- **WORK REQUIRED**: Go through the entries below and pick out every line with "Vector".

- **DATA FOR THIS EXERCISE**:
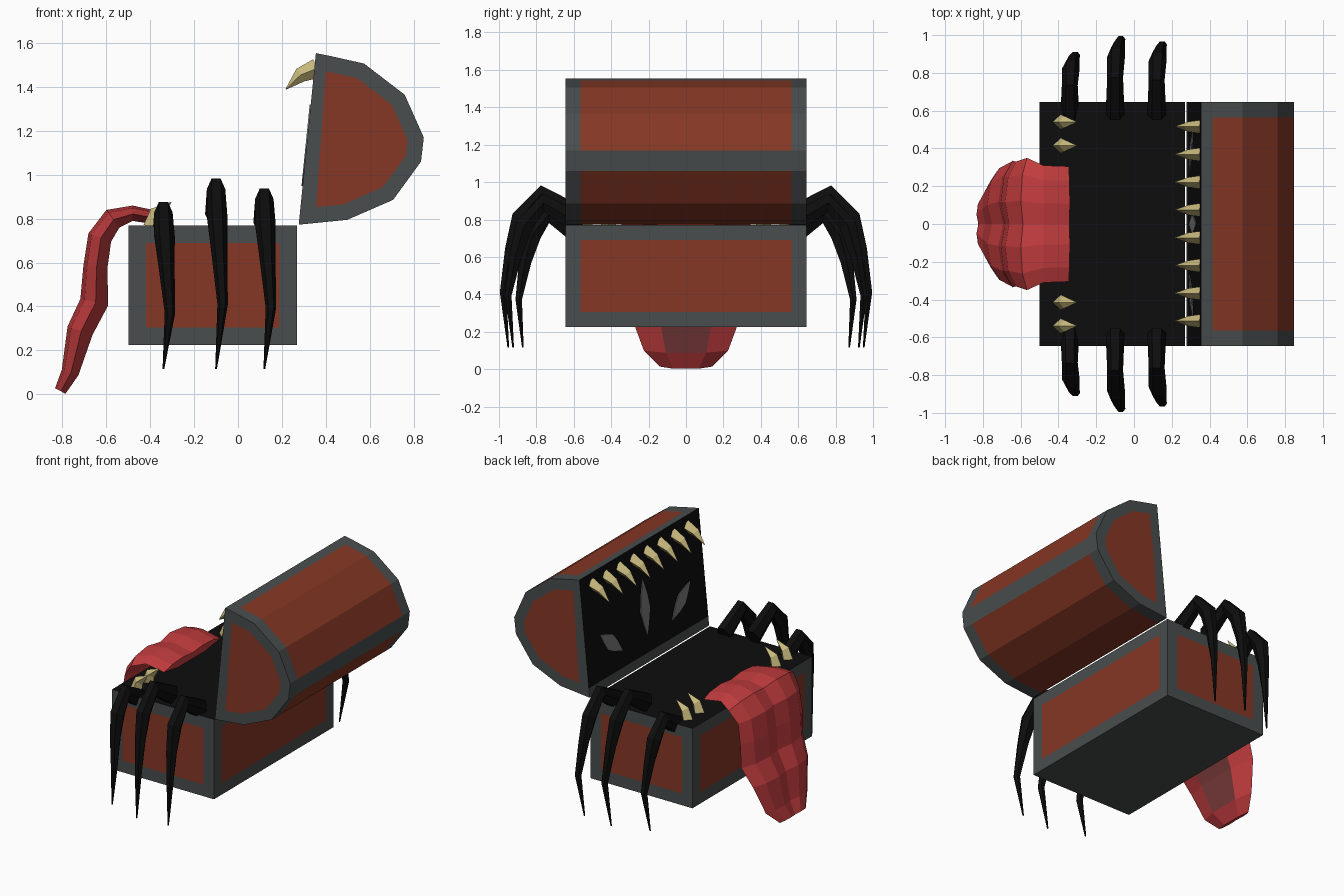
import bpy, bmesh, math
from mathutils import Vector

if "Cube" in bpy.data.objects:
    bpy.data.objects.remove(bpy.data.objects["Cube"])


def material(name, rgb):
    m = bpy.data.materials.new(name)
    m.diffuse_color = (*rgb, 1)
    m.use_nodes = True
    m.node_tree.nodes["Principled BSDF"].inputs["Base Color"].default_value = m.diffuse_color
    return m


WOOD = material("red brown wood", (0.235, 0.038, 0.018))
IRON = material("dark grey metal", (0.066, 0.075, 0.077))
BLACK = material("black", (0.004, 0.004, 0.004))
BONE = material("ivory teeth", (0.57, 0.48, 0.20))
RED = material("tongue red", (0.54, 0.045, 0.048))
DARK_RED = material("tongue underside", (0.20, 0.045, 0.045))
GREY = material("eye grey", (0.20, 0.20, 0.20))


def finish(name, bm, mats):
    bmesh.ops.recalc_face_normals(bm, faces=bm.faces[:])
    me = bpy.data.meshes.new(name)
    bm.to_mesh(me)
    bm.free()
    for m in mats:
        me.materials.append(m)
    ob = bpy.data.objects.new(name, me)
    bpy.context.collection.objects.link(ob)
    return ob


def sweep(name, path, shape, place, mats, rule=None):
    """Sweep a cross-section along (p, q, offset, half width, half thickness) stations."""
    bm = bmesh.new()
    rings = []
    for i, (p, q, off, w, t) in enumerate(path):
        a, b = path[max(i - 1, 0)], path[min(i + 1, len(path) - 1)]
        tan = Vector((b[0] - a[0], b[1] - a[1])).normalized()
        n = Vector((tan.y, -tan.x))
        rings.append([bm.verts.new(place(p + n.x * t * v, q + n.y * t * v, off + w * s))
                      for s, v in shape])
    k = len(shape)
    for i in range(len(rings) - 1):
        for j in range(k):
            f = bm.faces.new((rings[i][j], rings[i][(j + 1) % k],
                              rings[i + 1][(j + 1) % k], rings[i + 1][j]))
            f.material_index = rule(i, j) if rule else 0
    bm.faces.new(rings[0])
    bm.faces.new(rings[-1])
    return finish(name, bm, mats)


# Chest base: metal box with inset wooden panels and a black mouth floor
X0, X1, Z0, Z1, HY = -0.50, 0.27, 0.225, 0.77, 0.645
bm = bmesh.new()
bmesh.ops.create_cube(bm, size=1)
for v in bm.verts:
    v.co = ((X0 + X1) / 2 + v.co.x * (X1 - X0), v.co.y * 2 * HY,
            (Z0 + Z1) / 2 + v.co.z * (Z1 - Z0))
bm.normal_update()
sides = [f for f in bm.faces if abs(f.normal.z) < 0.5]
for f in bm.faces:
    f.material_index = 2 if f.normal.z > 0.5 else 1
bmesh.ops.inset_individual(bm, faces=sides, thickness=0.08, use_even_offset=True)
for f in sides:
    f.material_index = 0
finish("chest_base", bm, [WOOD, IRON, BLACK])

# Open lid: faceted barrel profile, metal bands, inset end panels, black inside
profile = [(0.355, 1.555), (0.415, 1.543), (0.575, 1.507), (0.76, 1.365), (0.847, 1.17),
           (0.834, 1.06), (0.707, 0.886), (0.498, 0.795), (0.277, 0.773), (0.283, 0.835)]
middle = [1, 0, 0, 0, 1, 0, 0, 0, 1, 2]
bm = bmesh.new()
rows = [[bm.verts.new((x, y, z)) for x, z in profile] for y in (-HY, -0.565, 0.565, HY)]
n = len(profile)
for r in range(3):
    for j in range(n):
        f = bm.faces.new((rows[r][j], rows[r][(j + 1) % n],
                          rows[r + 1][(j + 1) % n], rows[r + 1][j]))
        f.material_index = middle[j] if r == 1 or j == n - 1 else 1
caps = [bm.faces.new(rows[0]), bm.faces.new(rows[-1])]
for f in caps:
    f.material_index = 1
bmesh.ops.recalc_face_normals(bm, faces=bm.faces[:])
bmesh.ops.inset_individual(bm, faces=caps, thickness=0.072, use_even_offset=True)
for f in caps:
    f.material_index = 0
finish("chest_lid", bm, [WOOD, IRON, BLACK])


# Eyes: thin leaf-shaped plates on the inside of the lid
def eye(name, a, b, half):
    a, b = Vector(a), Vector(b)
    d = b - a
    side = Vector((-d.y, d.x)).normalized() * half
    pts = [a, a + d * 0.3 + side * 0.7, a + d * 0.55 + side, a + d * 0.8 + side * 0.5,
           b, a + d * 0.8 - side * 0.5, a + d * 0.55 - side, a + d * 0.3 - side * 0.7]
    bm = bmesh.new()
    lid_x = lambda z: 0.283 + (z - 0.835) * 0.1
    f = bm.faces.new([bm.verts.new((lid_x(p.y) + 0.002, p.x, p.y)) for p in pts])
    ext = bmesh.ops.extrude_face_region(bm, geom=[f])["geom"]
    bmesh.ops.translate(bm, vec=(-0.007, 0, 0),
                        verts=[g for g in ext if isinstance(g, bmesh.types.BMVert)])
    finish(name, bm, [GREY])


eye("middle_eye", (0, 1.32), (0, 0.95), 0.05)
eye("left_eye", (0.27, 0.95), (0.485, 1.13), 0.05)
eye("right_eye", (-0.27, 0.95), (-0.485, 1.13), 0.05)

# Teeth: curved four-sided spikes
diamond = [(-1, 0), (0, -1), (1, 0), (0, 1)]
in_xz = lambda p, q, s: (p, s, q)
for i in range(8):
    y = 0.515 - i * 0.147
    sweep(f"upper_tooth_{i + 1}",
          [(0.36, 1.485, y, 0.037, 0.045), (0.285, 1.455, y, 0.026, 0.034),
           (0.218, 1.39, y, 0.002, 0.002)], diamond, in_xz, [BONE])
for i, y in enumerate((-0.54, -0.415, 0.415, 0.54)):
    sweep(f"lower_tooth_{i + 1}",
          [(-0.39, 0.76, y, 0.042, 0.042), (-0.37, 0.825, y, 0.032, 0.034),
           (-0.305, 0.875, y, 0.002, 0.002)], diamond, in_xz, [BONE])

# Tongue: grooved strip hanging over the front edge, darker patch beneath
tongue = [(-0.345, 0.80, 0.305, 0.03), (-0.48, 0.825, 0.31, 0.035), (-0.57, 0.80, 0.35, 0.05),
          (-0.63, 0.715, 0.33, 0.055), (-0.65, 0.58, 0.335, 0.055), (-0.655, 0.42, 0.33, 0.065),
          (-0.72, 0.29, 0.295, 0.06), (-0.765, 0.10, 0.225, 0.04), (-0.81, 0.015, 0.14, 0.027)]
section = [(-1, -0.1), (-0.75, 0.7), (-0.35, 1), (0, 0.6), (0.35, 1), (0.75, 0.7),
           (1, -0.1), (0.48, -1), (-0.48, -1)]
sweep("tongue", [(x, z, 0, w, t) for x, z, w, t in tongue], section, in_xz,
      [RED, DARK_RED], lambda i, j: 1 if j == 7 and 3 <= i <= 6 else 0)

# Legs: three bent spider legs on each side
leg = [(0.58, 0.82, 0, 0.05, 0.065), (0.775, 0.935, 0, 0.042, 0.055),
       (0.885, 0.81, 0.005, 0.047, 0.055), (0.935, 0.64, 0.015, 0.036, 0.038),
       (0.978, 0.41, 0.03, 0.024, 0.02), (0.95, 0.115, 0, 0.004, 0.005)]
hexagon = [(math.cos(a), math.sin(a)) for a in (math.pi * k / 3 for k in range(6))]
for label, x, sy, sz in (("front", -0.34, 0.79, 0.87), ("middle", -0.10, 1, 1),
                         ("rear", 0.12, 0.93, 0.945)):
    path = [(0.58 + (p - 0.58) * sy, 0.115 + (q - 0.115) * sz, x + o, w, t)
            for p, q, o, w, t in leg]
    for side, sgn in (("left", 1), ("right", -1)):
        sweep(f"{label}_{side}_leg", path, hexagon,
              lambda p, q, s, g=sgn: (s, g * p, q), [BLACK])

- **FINISHED TASK**:
from mathutils import Vector
        tan = Vector((b[0] - a[0], b[1] - a[1])).normalized()
        n = Vector((tan.y, -tan.x))
    a, b = Vector(a), Vector(b)
    side = Vector((-d.y, d.x)).normalized() * half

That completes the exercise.